Participants shared stories of disconnected utilities, inflexible payment plans, distrust of new meters, and lack of home weatherization programs. Community members want more funding for energy efficiency programs, better customer service, the ability to track their personal energy use, and more.
Due to the region’s older homes, lack of insulation, and expensive fossil fuel energy, residents lose money every time a bill comes due. Virginia Organizing leaders believe that Martinsville and Henry County can make environmental justice a reality by working on issues that affect people’s day-to-day lives.
Dennis Hairston, a Martinsville resident who has been a leader in the local chapter of Virginia Organizing since 2014, spoke about why he thinks the chapter can accomplish these ambitious goals.
“This is only the beginning,” said Hairston. “I got involved years ago when a student intern knocked on my door and invited me to attend a meeting just like this one. Since then, we have won Medicaid expansion, Ban the Box, and restoration of rights campaigns. Now that we’re working on utilities, we are gathering stories, doing our research, and meeting new people to help build this new campaign.”

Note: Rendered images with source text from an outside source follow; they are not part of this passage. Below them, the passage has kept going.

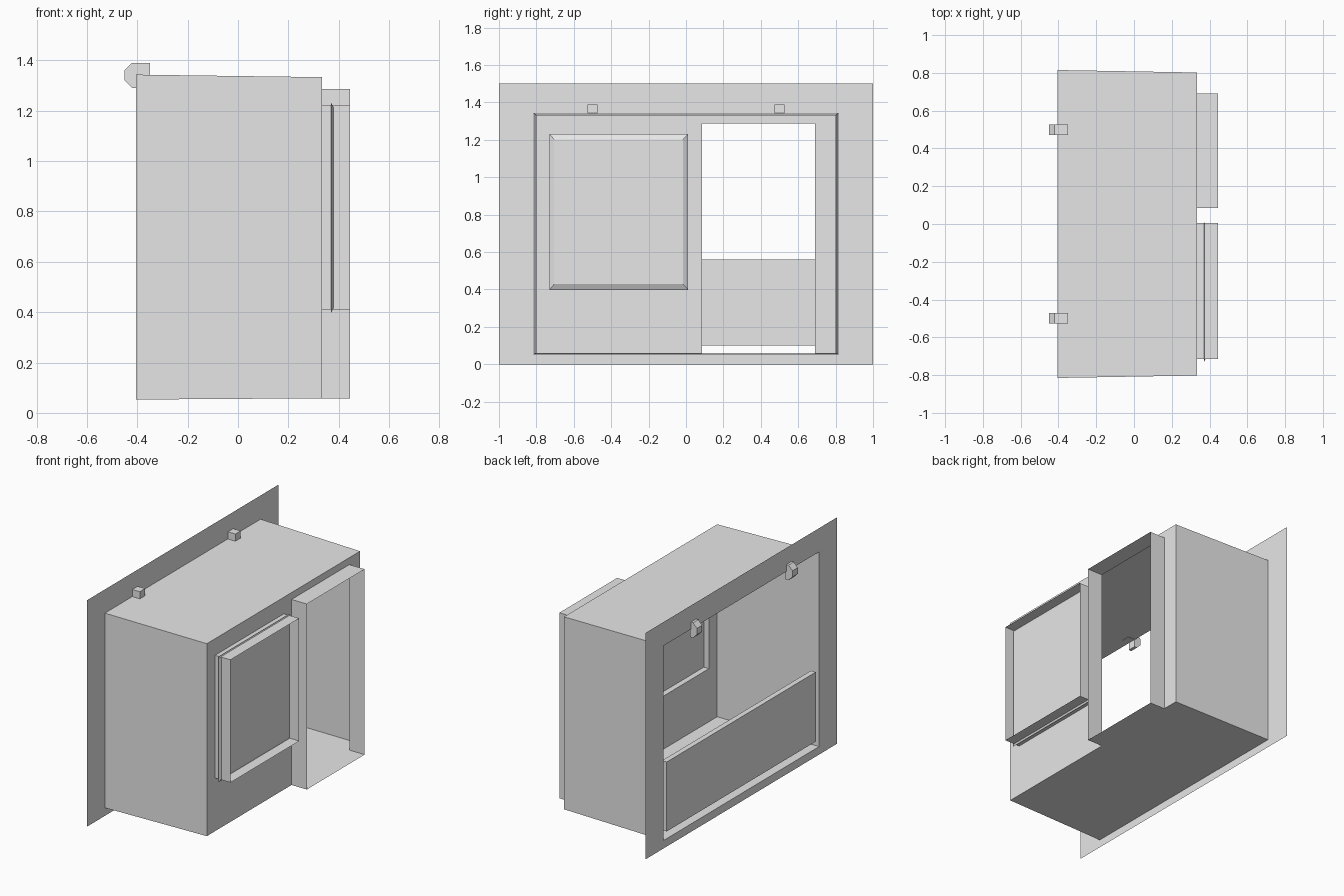
import bpy, bmesh, math

cube = bpy.data.objects.get("Cube")
if cube:
    bpy.data.objects.remove(cube, do_unlink=True)

grey = bpy.data.materials.new("plain grey")
grey.use_nodes = True
grey.diffuse_color = (0.8, 0.8, 0.8, 1)
grey.node_tree.nodes["Principled BSDF"].inputs["Base Color"].default_value = (0.8, 0.8, 0.8, 1)


def finish(name, bm):
    bmesh.ops.remove_doubles(bm, verts=bm.verts, dist=0.0001)
    bmesh.ops.recalc_face_normals(bm, faces=bm.faces)
    mesh = bpy.data.meshes.new(name)
    bm.to_mesh(mesh)
    bm.free()
    mesh.materials.append(grey)
    obj = bpy.data.objects.new(name, mesh)
    bpy.context.collection.objects.link(obj)
    return obj


def ring(bm, x, rect):
    """Four corners of a (y0, y1, z0, z1) rectangle at depth x."""
    y0, y1, z0, z1 = rect
    return [bm.verts.new((x, y, z)) for y, z in ((y0, z0), (y1, z0), (y1, z1), (y0, z1))]


def sleeve(name, x0, rect0, x1, rect1, closed=False):
    """Four sheet walls joining two rectangles, optionally with end caps."""
    bm = bmesh.new()
    a, b = ring(bm, x0, rect0), ring(bm, x1, rect1)
    for i in range(4):
        j = (i + 1) % 4
        bm.faces.new((a[i], a[j], b[j], b[i]))
    if closed:
        bm.faces.new(a[::-1])
        bm.faces.new(b)
    return finish(name, bm)


def sheet(name, x, rect, holes):
    """Flat upright sheet with rectangular holes left out."""
    rects = [rect] + holes
    ys = sorted({v for r in rects for v in r[:2]})
    zs = sorted({v for r in rects for v in r[2:]})
    bm = bmesh.new()
    for y0, y1 in zip(ys, ys[1:]):
        for z0, z1 in zip(zs, zs[1:]):
            cy, cz = (y0 + y1) / 2, (z0 + z1) / 2
            if not any(h[0] < cy < h[1] and h[2] < cz < h[3] for h in holes):
                bm.faces.new(ring(bm, x, (y0, y1, z0, z1)))
    return finish(name, bm)


front_x, back_x, outer_x = -0.405, 0.333, 0.445
mouth = (-0.815, 0.815, 0.053, 1.343)
rear = (-0.802, 0.802, 0.058, 1.333)
window = (-0.715, 0.005, 0.41, 1.223)
doorway = (0.085, 0.69, 0.058, 1.287)

# Room shell: flange, tapered walls and rear wall
sheet("front_flange", front_x, (-1, 1, 0, 1.5), [mouth])
sleeve("room_walls", front_x, mouth, back_x, rear)
sheet("rear_wall", back_x, rear, [window, doorway])

# Projecting sleeves around the two rear openings
sleeve("window_sleeve", back_x, window, outer_x, window)
sleeve("doorway_sleeve", back_x, doorway, outer_x, doorway)

# Bevelled pane sitting inside the window sleeve
sleeve("window_pane", 0.37, (-0.73, 0.012, 0.398, 1.23),
       0.385, (-0.705, -0.015, 0.428, 1.203), closed=True)

# Low panel across the open front
low = (-0.78, 0.78, 0.1, 0.56)
sleeve("low_front_panel", front_x, low, front_x + 0.035, low, closed=True)

# Hooks with a rounded lip over the flange opening
for side, y in (("right", -0.5), ("left", 0.5)):
    cx, cz, r = -0.4, 1.34, 0.05
    outline = [(cx, cz), (cx + r, cz), (cx + r, cz + r)]
    outline += [(cx + r * 1.08 * math.cos(math.radians(t)), cz + r * 1.08 * math.sin(math.radians(t)))
                for t in (112.5, 157.5, 202.5, 247.5)]
    outline.append((cx, cz - r))
    bm = bmesh.new()
    face = bm.faces.new([bm.verts.new((x, y - 0.0275, z)) for x, z in outline])
    out = bmesh.ops.extrude_face_region(bm, geom=[face])
    moved = [v for v in out["geom"] if isinstance(v, bmesh.types.BMVert)]
    bmesh.ops.translate(bm, verts=moved, vec=(0, 0.055, 0))
    finish(side + "_hook", bm)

The community meeting caps off a week of door-to-door canvassing by a team of Virginia Organizing interns. The interns knocked on 1,625 doors, had hundreds of conversations, and helped organize the community meeting.
Virginia Organizing’s next strategy meeting will be on Tuesday, August 20 at 6 p.m. at Patrick Henry Community College in Frith Hall’s Exhibition Room.